▸ Goal of the exercise: Your answer needs to include each line of the records in which the string "objects" can be found.

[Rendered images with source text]
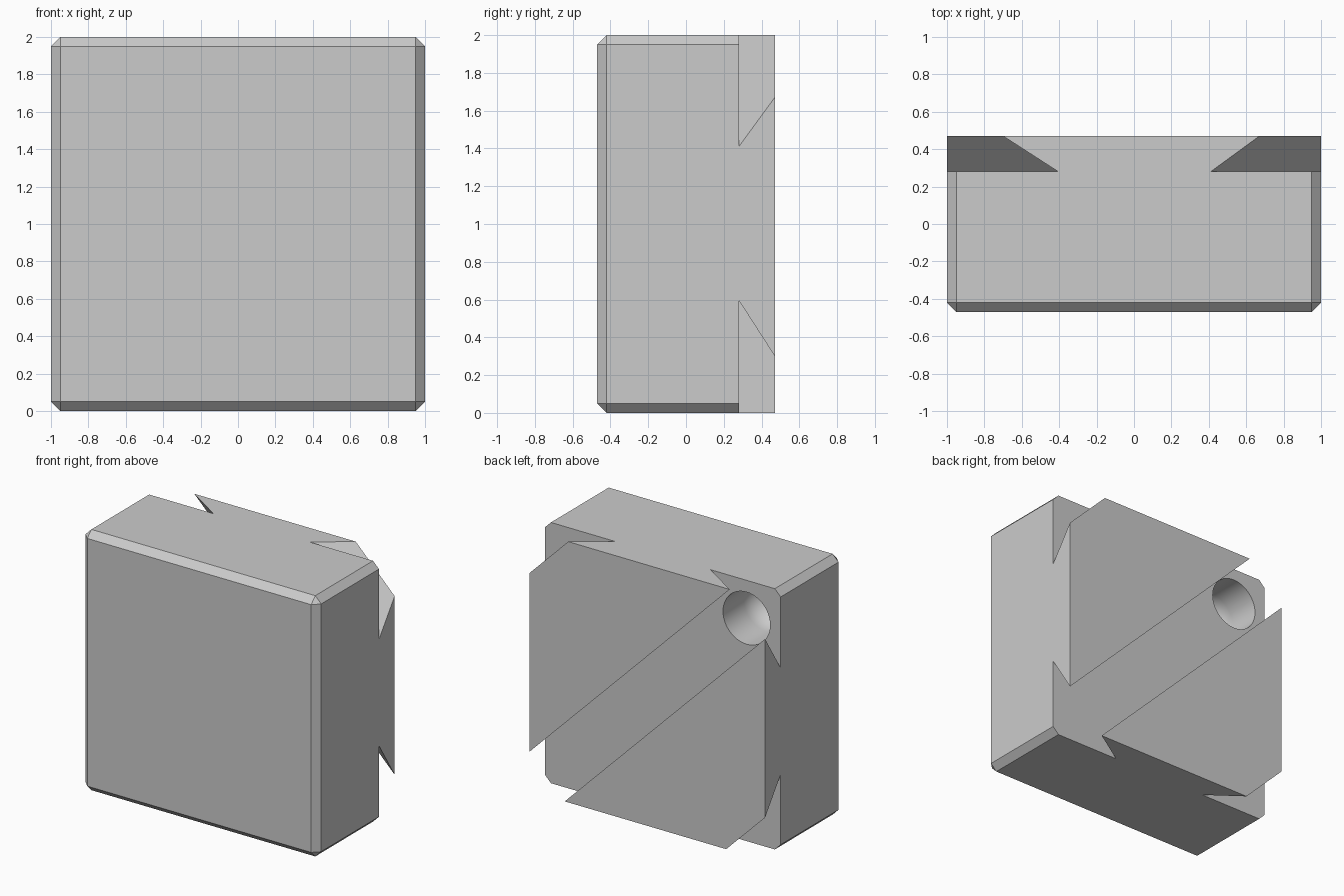
import bpy, bmesh, math
from mathutils import Vector

if "Cube" in bpy.data.objects:
    bpy.data.objects.remove(bpy.data.objects["Cube"])

BACK, FLOOR, CHAMFER = 0.47, 0.28, 0.05

grey = bpy.data.materials.new("light_grey")
grey.use_nodes = True
grey.diffuse_color = (0.6, 0.6, 0.6, 1)
grey.node_tree.nodes["Principled BSDF"].inputs["Base Color"].default_value = (0.6, 0.6, 0.6, 1)


def finish(name, bm):
    bmesh.ops.recalc_face_normals(bm, faces=bm.faces)
    mesh = bpy.data.meshes.new(name)
    bm.to_mesh(mesh)
    bm.free()
    mesh.materials.append(grey)
    ob = bpy.data.objects.new(name, mesh)
    bpy.context.collection.objects.link(ob)
    return ob


def diagonal_prism(name, profile):
    """Extrude a (offset, y) profile along the back's diagonal."""
    bm = bmesh.new()
    along = Vector((1, 0, -1))
    verts = [bm.verts.new(Vector((s / 2, y, 1 + s / 2)) - 2 * along) for s, y in profile]
    face = bm.faces.new(verts)
    ext = bmesh.ops.extrude_face_region(bm, geom=[face])
    moved = [v for v in ext["geom"] if isinstance(v, bmesh.types.BMVert)]
    bmesh.ops.translate(bm, verts=moved, vec=4 * along)
    return finish(name, bm)


# Block with chamfered front rim and corners
bm = bmesh.new()
bmesh.ops.create_cube(bm, size=2)
for v in bm.verts:
    v.co.y *= BACK
    v.co.z += 1
rim = [e for e in bm.edges if any(v.co.y < 0 for v in e.verts)]
bmesh.ops.bevel(bm, geom=rim, offset=CHAMFER, segments=1, affect='EDGES')
block = finish("dovetail_block", bm)

# Undercut diagonal groove and the two undercut corners
top = BACK + 0.1
cutters = [diagonal_prism("groove_cutter",
                          [(-0.145, top), (0.145, top), (0.595, FLOOR), (-0.595, FLOOR)])]
for side in (-1, 1):
    cutters.append(diagonal_prism("corner_cutter",
                   [(side * 1.807, top), (side * 2.5, top), (side * 2.5, FLOOR), (side * 1.41, FLOOR)]))

# Round-ended hole in the groove floor
R, STRAIGHT = 0.2, 0.25
hx, hz = -0.71, 1.71
profile = [(0, top), (R, top)]
for i in range(11):
    a = math.pi / 2 * i / 10
    profile.append((R * math.cos(a), FLOOR - STRAIGHT - R * math.sin(a)))
bm = bmesh.new()
verts = [bm.verts.new((hx + r, y, hz)) for r, y in profile]
edges = [bm.edges.new(pair) for pair in zip(verts, verts[1:])]
bmesh.ops.spin(bm, geom=verts + edges, cent=(hx, 0, hz), axis=(0, 1, 0),
               angle=2 * math.pi, steps=48)
bmesh.ops.remove_doubles(bm, verts=bm.verts, dist=0.0005)
cutters.append(finish("hole_cutter", bm))

# Carve the block, then discard the cutters
bpy.ops.object.select_all(action='DESELECT')
bpy.context.view_layer.objects.active = block
block.select_set(True)
for cutter in cutters:
    cutter.hide_render = True
    mod = block.modifiers.new("cut", 'BOOLEAN')
    mod.operation, mod.solver, mod.object = 'DIFFERENCE', 'EXACT', cutter
    bpy.ops.object.modifier_apply(modifier=mod.name)
    bpy.data.objects.remove(cutter)

bpy.ops.object.shade_smooth_by_angle(angle=math.radians(25))
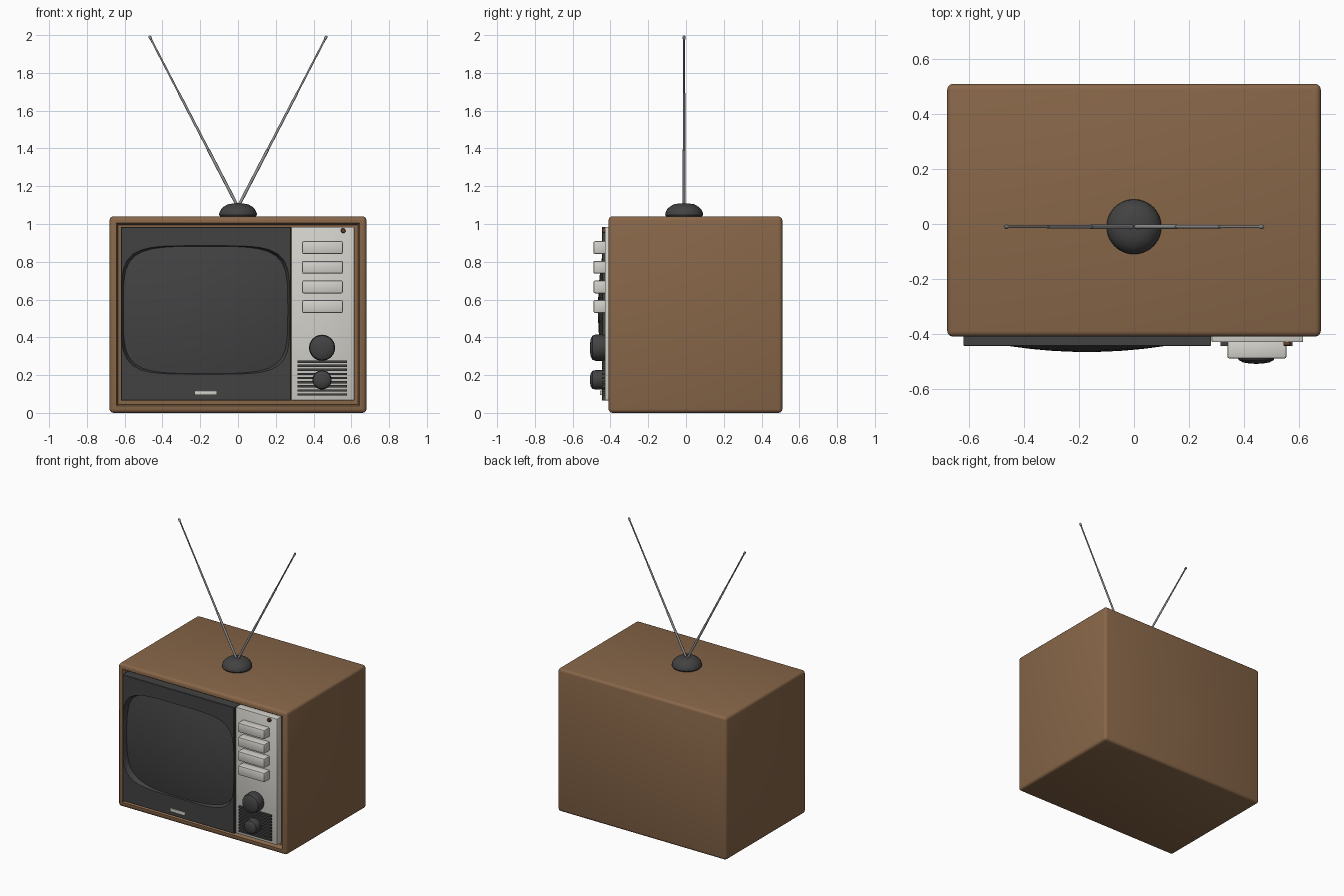
import bpy, bmesh, math
from mathutils import Vector

if "Cube" in bpy.data.objects:
    bpy.data.objects.remove(bpy.data.objects["Cube"])


def material(name, rgb):
    m = bpy.data.materials.new(name)
    m.diffuse_color = (*rgb, 1)
    m.use_nodes = True
    m.node_tree.nodes["Principled BSDF"].inputs["Base Color"].default_value = m.diffuse_color
    return m


WOOD = material("brown wood", (0.245, 0.134, 0.066))
DARK = material("dark plastic", (0.055, 0.055, 0.055))
GLASS = material("screen glass", (0.055, 0.055, 0.056))
CREAM = material("pale plastic", (0.66, 0.645, 0.60))
METAL = material("grey metal", (0.30, 0.30, 0.30))
LAMP = material("lamp brown", (0.16, 0.06, 0.03))


def finish(bm, name, mats, angle=35):
    bmesh.ops.recalc_face_normals(bm, faces=bm.faces)
    me = bpy.data.meshes.new(name)
    bm.to_mesh(me)
    bm.free()
    ob = bpy.data.objects.new(name, me)
    bpy.context.collection.objects.link(ob)
    for m in mats:
        me.materials.append(m)
    bpy.ops.object.select_all(action='DESELECT')
    ob.select_set(True)
    bpy.context.view_layer.objects.active = ob
    bpy.ops.object.shade_smooth_by_angle(angle=math.radians(angle))
    return ob


def box(name, mat, x, y, z, bevel=0.0, segments=2):
    bm = bmesh.new()
    bmesh.ops.create_cube(bm, size=1)
    for v in bm.verts:
        v.co = [r[0] + (c + 0.5) * (r[1] - r[0]) for c, r in zip(v.co, (x, y, z))]
    if bevel:
        bmesh.ops.bevel(bm, geom=bm.edges[:], offset=bevel, segments=segments,
                        profile=0.5, affect='EDGES')
    return finish(bm, name, [mat])


def lathe(name, mat, profile, origin, axis, sides=32):
    """Revolve (radius, distance) pairs around an axis through origin."""
    bm = bmesh.new()
    turn = Vector((0, 0, 1)).rotation_difference(Vector(axis)).to_matrix()
    rings = []
    for r, h in profile:
        rings.append([bm.verts.new(Vector(origin) + turn @ Vector(
            (r * math.cos(math.tau * i / sides), r * math.sin(math.tau * i / sides), h)))
            for i in range(sides)])
    for a, b in zip(rings, rings[1:]):
        for i in range(sides):
            j = (i + 1) % sides
            bm.faces.new((a[i], a[j], b[j], b[i]))
    bm.faces.new(rings[0])
    bm.faces.new(rings[-1])
    return finish(bm, name, [mat])


# Cabinet: rounded box with a shallow recess in the front
bm = bmesh.new()
bmesh.ops.create_cube(bm, size=1)
for v in bm.verts:
    v.co = (v.co.x * 1.36, v.co.y * 0.92 + 0.05, v.co.z * 1.04 + 0.52)
bmesh.ops.bevel(bm, geom=bm.edges[:], offset=0.02, segments=3, profile=0.5, affect='EDGES')
bm.normal_update()
front = max((f for f in bm.faces if f.normal.y < -0.99), key=lambda f: f.calc_area())
bmesh.ops.inset_region(bm, faces=[front], thickness=0.022)
bmesh.ops.inset_region(bm, faces=[front], thickness=0.012)
for v in front.verts:
    v.co.y += 0.012
bmesh.ops.inset_region(bm, faces=[front], thickness=0.001)
for v in front.verts:
    v.co.y += 0.03
finish(bm, "cabinet", [WOOD])

# Screen surround and bulging screen: concentric rings from a rectangle inwards
N = 16
square = []
for k in range(4):
    for i in range(N):
        t = math.tan((i / N - 0.5) * math.pi / 2)
        u, v = 1, t
        for _ in range(k):
            u, v = -v, u
        square.append((u, v))
CX, CZ, RX, RZ = -0.172, 0.545, 0.446, 0.34


def rounded(scale, y):
    pts = []
    for u, v in square:
        d = (abs(u) ** 4.8 + abs(v) ** 4.8) ** (1 / 4.8)
        x, z = u / d * RX * scale, v / d * RZ * scale
        pts.append((CX + x, y(x, z), CZ + z))
    return pts


def rectangle(y, inset=0.0):
    return [(-0.17 + u * (0.45 - inset), y, 0.525 + v * (0.46 - inset)) for u, v in square]


def ring_mesh(name, mat, loops, cap=False):
    bm = bmesh.new()
    rings = [[bm.verts.new(p) for p in loop] for loop in loops]
    n = len(square)
    for a, b in zip(rings, rings[1:]):
        for i in range(n):
            j = (i + 1) % n
            bm.faces.new((a[i], a[j], b[j], b[i]))
    if cap:
        bm.faces.new(rings[-1])
    ob = finish(bm, name, [mat])
    # open shells: make sure they face the front
    me = ob.data
    if sum(p.normal.y * p.area for p in me.polygons) > 0:
        me.flip_normals()
    return ob


def bulge(x, z):
    return -0.466 + 0.27 * (x * x + z * z)


ring_mesh("screen_surround", DARK, [
    rectangle(-0.375), rectangle(-0.442), rectangle(-0.445, 0.003),
    rounded(1.0, lambda x, z: -0.445), rounded(0.965, lambda x, z: -0.40)])
ring_mesh("screen", GLASS, [rounded(s, bulge) for s in
                            (0.99, 0.88, 0.75, 0.6, 0.45, 0.3, 0.15, 0.04)], cap=True)

# Control panel
box("control_panel", CREAM, (0.282, 0.616), (-0.43, -0.375), (0.066, 0.985), 0.004)
box("badge", CREAM, (-0.23, -0.11), (-0.455, -0.44), (0.095, 0.118), 0.003)
for i in range(4):
    z = 0.875 - i * 0.104
    box(f"button_{i + 1}", CREAM, (0.34, 0.555), (-0.49, -0.42), (z - 0.034, z + 0.034), 0.008)

# Speaker grille bars
for i in range(9):
    z = 0.097 + i * 0.0218
    box(f"grille_bar_{i + 1}", DARK, (0.315, 0.577), (-0.445, -0.425), (z - 0.006, z + 0.006))

# Knobs and lamp
for name, z, r in (("large_knob", 0.345, 0.069), ("small_knob", 0.175, 0.051)):
    lathe(name, DARK, [(r * 0.95, 0.0), (r, 0.01), (r, 0.052), (r * 0.93, 0.067),
                       (r * 0.7, 0.076), (r * 0.35, 0.08), (0.004, 0.081)],
          (0.445, -0.428, z), (0, -1, 0))
lathe("lamp", LAMP, [(0.013, 0), (0.013, 0.013), (0.009, 0.017)],
      (0.557, -0.428, 0.965), (0, -1, 0), 16)

# Aerial: domed base and two telescopic rods
lathe("aerial_base", DARK, [(0.094, 0), (0.1, 0.01), (0.099, 0.022), (0.09, 0.04), (0.075, 0.054),
                            (0.055, 0.066), (0.03, 0.07), (0.004, 0.071)],
      (0, -0.01, 1.038), (0, 0, 1))
for side, label in ((-1, "left"), (1, "right")):
    direction = Vector((side * 0.472, 0, 0.91)).normalized()
    lathe(f"{label}_aerial_rod", METAL,
          [(0.008, 0), (0.008, 0.34), (0.0065, 0.342), (0.0065, 0.68), (0.005, 0.682),
           (0.005, 1.0), (0.0075, 1.002), (0.0075, 1.016), (0.004, 1.021)],
          (0, -0.01, 1.09), direction, 12)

▸ Output for this task:
if "Cube" in bpy.data.objects:
    bpy.data.objects.remove(bpy.data.objects["Cube"])
    ob = bpy.data.objects.new(name, mesh)
    bpy.context.collection.objects.link(ob)
bpy.context.view_layer.objects.active = block
    bpy.data.objects.remove(cutter)
if "Cube" in bpy.data.objects:
    bpy.data.objects.remove(bpy.data.objects["Cube"])
    ob = bpy.data.objects.new(name, me)
    bpy.context.collection.objects.link(ob)
    bpy.context.view_layer.objects.active = ob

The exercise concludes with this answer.